Q. In an interview last year after you won the National Award, you said the length of your role doesn’t matter but the content does. The approach remains the same or has it changed?
Absolutely! I am a huge admirer of Rajkummar Rao. He is the game changer. He is changing the concept of acting or being the leading man in a film. He is the lead in most of the films, but he still chose to be in Bareilly Ki Barfi in which he is the second lead. I was amazed to see that he took the risk. He literally swept away everybody and went off with the film. I watched Love Sonia. The film is so good but Rajkummar chose to do a role that had barely three to four scenes. This is what an actor is all about. A good actor should not be worrying about length. It is about how the actor is contributing to the story and what the script is all about. Nowadays, just the script is the hero of a film.
Q. For Nagarkirtan, you said you took inspiration from your mother and girlfriend. How did you approach your character in Helicopter Eela?
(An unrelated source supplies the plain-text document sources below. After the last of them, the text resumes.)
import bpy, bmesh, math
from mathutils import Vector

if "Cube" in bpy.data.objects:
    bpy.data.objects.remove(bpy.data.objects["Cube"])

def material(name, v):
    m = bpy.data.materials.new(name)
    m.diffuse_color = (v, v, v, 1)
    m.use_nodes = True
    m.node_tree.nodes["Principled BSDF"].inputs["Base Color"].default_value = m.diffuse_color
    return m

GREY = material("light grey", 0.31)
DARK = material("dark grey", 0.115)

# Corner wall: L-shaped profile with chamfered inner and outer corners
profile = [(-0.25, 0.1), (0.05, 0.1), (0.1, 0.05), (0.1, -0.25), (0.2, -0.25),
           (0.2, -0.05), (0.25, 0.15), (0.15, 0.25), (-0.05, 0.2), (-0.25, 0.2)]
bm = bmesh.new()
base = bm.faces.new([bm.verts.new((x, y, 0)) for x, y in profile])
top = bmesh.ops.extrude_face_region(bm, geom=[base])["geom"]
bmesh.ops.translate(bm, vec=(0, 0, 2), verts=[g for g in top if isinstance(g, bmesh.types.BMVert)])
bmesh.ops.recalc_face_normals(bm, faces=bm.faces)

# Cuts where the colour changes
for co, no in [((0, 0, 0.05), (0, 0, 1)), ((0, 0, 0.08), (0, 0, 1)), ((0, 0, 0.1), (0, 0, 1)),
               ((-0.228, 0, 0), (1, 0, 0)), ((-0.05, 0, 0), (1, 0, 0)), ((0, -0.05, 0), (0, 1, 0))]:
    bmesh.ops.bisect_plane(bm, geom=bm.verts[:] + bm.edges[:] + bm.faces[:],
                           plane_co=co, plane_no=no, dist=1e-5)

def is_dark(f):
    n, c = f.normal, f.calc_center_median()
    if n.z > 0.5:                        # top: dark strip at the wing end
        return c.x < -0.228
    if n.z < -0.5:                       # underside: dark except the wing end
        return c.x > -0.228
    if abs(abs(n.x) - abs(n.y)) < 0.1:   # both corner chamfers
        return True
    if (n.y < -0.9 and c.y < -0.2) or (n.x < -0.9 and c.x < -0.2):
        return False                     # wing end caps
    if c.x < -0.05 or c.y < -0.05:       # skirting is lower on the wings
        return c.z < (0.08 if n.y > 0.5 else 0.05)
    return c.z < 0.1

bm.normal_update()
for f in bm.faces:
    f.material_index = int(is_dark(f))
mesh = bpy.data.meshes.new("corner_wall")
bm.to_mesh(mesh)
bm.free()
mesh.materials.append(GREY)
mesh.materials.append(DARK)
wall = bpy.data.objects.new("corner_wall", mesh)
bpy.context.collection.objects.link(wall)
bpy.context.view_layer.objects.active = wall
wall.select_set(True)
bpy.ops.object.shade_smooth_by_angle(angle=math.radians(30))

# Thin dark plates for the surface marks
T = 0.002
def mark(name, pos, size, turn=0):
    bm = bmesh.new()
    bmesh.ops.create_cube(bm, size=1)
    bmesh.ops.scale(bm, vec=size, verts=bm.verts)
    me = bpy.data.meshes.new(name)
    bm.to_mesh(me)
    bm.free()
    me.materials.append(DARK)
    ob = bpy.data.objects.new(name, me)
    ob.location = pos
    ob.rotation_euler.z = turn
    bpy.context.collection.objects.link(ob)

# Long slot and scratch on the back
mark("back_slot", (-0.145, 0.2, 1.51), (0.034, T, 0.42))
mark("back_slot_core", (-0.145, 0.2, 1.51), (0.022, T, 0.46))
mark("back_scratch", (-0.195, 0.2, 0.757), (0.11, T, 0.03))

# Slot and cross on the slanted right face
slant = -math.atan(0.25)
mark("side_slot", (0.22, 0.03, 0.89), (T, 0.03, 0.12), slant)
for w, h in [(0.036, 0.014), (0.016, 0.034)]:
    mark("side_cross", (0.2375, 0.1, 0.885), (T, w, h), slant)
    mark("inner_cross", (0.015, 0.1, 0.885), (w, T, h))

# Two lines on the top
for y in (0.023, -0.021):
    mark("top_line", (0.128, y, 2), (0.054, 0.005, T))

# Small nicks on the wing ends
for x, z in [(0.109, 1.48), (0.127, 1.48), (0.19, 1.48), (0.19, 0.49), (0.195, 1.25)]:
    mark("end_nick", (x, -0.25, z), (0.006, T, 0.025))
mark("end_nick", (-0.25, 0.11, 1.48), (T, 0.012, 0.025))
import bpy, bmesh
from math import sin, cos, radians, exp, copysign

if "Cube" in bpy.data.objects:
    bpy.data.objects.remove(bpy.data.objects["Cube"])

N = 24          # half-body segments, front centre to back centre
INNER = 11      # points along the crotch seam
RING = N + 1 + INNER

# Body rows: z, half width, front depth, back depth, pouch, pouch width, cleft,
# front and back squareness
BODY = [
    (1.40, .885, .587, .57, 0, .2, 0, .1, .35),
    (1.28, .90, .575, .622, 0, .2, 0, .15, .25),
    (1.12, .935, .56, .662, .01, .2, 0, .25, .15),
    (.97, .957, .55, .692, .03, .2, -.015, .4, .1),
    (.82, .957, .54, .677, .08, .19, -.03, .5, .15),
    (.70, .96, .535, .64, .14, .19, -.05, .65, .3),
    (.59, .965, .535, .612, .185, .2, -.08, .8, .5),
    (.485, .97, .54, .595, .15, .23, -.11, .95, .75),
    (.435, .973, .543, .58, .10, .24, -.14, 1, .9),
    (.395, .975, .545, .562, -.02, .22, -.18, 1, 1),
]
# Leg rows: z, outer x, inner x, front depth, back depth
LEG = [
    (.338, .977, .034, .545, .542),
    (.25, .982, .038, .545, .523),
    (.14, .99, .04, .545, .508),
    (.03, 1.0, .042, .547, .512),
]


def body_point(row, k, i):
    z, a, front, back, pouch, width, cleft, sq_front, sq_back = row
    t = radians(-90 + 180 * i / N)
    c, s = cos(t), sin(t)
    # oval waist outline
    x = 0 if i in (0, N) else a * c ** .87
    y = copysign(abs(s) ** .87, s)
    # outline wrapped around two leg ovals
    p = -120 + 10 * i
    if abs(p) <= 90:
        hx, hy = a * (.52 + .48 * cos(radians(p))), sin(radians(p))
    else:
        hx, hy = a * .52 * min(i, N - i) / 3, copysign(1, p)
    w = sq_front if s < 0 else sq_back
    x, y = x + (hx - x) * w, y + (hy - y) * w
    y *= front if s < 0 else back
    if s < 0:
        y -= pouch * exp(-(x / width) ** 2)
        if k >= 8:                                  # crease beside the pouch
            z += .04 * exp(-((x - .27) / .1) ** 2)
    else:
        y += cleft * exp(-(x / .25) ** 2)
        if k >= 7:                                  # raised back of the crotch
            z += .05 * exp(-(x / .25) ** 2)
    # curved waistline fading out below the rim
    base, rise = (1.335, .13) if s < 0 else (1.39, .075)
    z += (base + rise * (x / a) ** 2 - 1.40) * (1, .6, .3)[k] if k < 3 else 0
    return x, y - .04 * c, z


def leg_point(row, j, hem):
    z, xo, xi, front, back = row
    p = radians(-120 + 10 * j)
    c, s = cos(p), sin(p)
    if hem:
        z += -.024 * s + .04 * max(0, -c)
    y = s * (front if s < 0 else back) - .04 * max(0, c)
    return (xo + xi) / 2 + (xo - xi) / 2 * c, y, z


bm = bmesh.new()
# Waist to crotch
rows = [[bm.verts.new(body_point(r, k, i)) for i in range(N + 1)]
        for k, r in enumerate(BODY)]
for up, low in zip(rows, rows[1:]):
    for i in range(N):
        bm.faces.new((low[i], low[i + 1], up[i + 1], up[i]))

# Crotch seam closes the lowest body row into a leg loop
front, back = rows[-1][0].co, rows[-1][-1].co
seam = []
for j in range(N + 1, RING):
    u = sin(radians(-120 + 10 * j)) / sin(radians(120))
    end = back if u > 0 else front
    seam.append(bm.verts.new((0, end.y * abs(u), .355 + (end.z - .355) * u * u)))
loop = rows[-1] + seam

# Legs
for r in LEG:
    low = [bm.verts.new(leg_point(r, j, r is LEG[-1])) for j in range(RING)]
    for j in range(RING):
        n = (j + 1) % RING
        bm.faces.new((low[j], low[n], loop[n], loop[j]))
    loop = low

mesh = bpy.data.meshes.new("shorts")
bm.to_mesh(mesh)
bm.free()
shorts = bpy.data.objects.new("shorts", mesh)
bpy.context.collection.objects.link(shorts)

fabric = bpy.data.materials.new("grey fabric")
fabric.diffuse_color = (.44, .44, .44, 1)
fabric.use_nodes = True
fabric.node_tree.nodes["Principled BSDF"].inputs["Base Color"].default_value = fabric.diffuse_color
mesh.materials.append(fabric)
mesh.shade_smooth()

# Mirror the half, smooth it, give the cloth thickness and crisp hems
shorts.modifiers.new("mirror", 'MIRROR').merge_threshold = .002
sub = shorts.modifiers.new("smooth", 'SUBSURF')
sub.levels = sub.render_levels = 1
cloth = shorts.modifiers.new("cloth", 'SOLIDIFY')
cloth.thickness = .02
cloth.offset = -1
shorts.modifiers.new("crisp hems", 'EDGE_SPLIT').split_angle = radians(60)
I think the most important part was to get into the psychology of a single parenting situation. I think when a person is raised by a single parent, either he or she sways away or is extra responsible and grows up fast. I play a character who belongs to the category of children who grow up faster or take up the responsibilities much earlier. The bonding of a mother and a son in a single parenting situation is too personal and strong. To slip into that zone was important. The team was extremely helpful to be Vivaan.
Q. Being a National Award winner at such a young age, what kind of responsibilities does it bring along? Is there a negative aspect to it?
It can have a negative aspect to it but that depends on how I am looking at it. For me, I do not consider myself as the best actor in the country. I am really obliged and grateful to the jury of National Awards. I look at the award in a way that it gave me the support and the confidence. It’s like I got the confirmation that I am on the right track and moving in the right direction. So, if I do good work in coming 10 years then one day, I hope I would be able to say that yes I am a National Award winner. If I would not do good work, people will forget me. An award cannot limit your learning or work. Acting is something that is connected to life. The more you grow, the meaning keeps changing and the learning never ends. I love my profession way too much. So, I have a lot to explore. I am happy about the award but that chapter is over. I am on the track to keep proving myself.
There is a pressure and responsibility because now people will judge you no matter what. Whether you are a National Award winner or not, you will be judged if you cannot match their expectations. And there is nothing wrong about it. If I am not able to do good work, I will not blame my award for it.
Q. What kind of films do you want to be part of or watch as an audience? How much has Bollywood understood the need of the hour?
I want to be part of good scripts, the medium doesn’t matter.
The audience has changed. The script has become the hero. I am so lucky that I have come in the industry at a time when actors like Rajkummar Rao, Ayushmann Khurrana have paved such a path where we can have a space in the industry. We will be considered for interesting movies and people will come to watch it on large scales.
Q. Do you think you have a competitor in the industry? Who and why?
I am my own competition. Honestly, every actor needs to compete with himself. It is a tricky profession. The only mantra to be good at work is to not let the success go to your head. It is easy to say this, but it is difficult to implement.
Q. Any icons you follow in the industry?